Get a Black Belt in Giving Medicine
So you waited to see the doctor, then waited in line for the pharmacist to give you your medicine, and now it’s time to give it to your kids. Maybe you got the “yummy pink medicine,” but not all medicines are yummy or pink. If you have never had the experience of coaxing a wily 3-year-old to take medicine, consider yourself lucky. I have twins, so when one gets sick, often the other gets sick. That means double trouble.
If only a spoonful of sugar would help the medicine go down. Well, Mary Poppins has obviously never met my kids. They are medicine ninjas, rejecting the slightest thing, waving their little ninja hands in the air. Every kid with taste buds will at some point encounter something they don’t like, and it’s often medicine.
Here are some strategies to make giving medicine to your little ninja easier:
Flavor It: Add a strong, concentrated flavoring to the medicine. Chocolate syrup works well because it masks the taste of many medicines. Some pharmacies can even add flavors to medicines, using FDA-approved dye-free, sugar-free, hypoallergenic flavors.
There is a cost, but it is often minimal and well worth it. Sometimes, rather than mixing something directly with the medicine, I have a chocolate milk chaser waiting. It’s the bitter aftertaste of medicine that kids hate, and this disguises the aftertaste. Staring at a tall glass of chocolate milk is a strong motivator for kids.
Change It Up: When your child has a high fever and is refusing medicine, nothing beats a suppository. They are surprisingly easy to give. Kids often fight much less with suppositories than oral medicines. Parents in other countries use suppositories more often than their American counterparts. Also, some medicines come in more concentrated forms, so you can give less. Chewable tabs often taste great, and capsules sometimes can be opened and mixed with food. These are all options you may want to ask your pharmacist or doctor about.
Spoons Are the Enemy: Skip the spoon. They spill, they get knocked from your hand, and the dosages are not accurate.
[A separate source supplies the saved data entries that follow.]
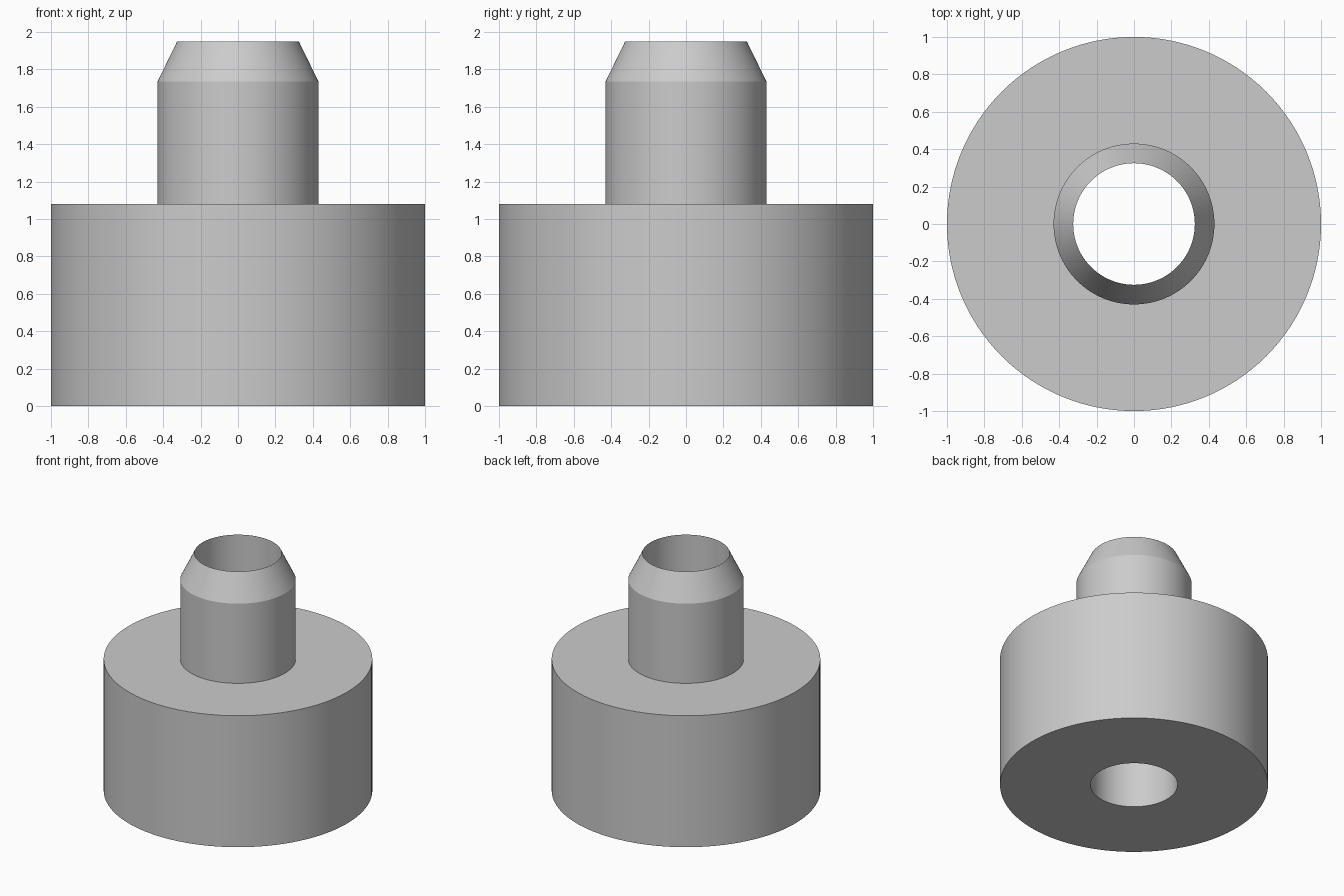
import bpy
import bmesh
from math import tau
from mathutils import Vector

SEGMENTS = 128
BORE, NECK, BODY = 0.325, 0.43, 1.0
SHOULDER_Z, CHAMFER_Z, TOP_Z = 1.08, 1.735, 1.95

cube = bpy.data.objects.get("Cube")
if cube:
    bpy.data.objects.remove(cube, do_unlink=True)

# Plain grey finish
grey = bpy.data.materials.new("plain_grey")
grey.use_nodes = True
grey.diffuse_color = (0.6, 0.6, 0.6, 1)
grey.node_tree.nodes["Principled BSDF"].inputs["Base Color"].default_value = (0.6, 0.6, 0.6, 1)


def revolve(name, profile):
    """Spin a closed (radius, z) profile around the z axis."""
    bm = bmesh.new()
    verts = [bm.verts.new((r, 0, z)) for r, z in profile]
    edges = [bm.edges.new((v, verts[i - 1])) for i, v in enumerate(verts)]
    bmesh.ops.spin(bm, geom=verts + edges, cent=Vector(), axis=Vector((0, 0, 1)),
                   angle=tau, steps=SEGMENTS, use_merge=True)
    bmesh.ops.remove_doubles(bm, verts=bm.verts, dist=0.0001)
    bmesh.ops.recalc_face_normals(bm, faces=bm.faces)
    mesh = bpy.data.meshes.new(name)
    bm.to_mesh(mesh)
    bm.free()
    mesh.materials.append(grey)
    obj = bpy.data.objects.new(name, mesh)
    bpy.context.collection.objects.link(obj)
    bpy.ops.object.select_all(action="DESELECT")
    obj.select_set(True)
    bpy.context.view_layer.objects.active = obj
    bpy.ops.object.shade_smooth_by_angle(angle=0.35)
    return obj


# Wide body, narrow neck and tapered lip around one straight bore
revolve("stepped_bushing", [
    (BORE, 0), (BODY, 0), (BODY, SHOULDER_Z), (NECK, SHOULDER_Z),
    (NECK, CHAMFER_Z), (BORE, TOP_Z),
])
I could go on. Droppers and syringes work much better. Measure the exact dosage, then slide it along the inside of the cheek (not straight back) into the back of the mouth and slowly give the medicine. Going slowly allows your child to swallow in between small amounts so that as much of the dose as possible is swallowed. Try to keep the medicine off the front of the tongue. Sometimes blowing on your child’s face as you give medicine is a good distraction.
On the Rocks: Well, not really, but sometimes it helps to chill the medicine. This disguises the taste. (Be sure to ask your pharmacist if the medicine can be chilled.) If your child is old enough, have him suck on a popsicle prior to giving the medicine. It will numb their mouth, making the taste of the medicine less noticeable.
Fast Food Rule: Have you ever been upset and someone says to you, “It’s OK”? It doesn’t make you feel much better. It’s not OK. Toddlers are the same. They want to know that you get it. Acknowledge how they feel. It’s a powerful tool. Parenting guru, Dr. Harvey Karp, refers to this as the fast food rule. When your child is upset, take a lesson from the order-takers at a fast food restaurant. Repeat back your child’s “order” (what he wants) before you tell him what you need him to do (take the medicine). Toddlers in meltdown mode are incapable of hearing anything until we acknowledge how they feel. Repeat back what your child says several times, in sincere and simple language. “You don’t want your medicine, and you’re angry at mommy.” Then they know you are listening.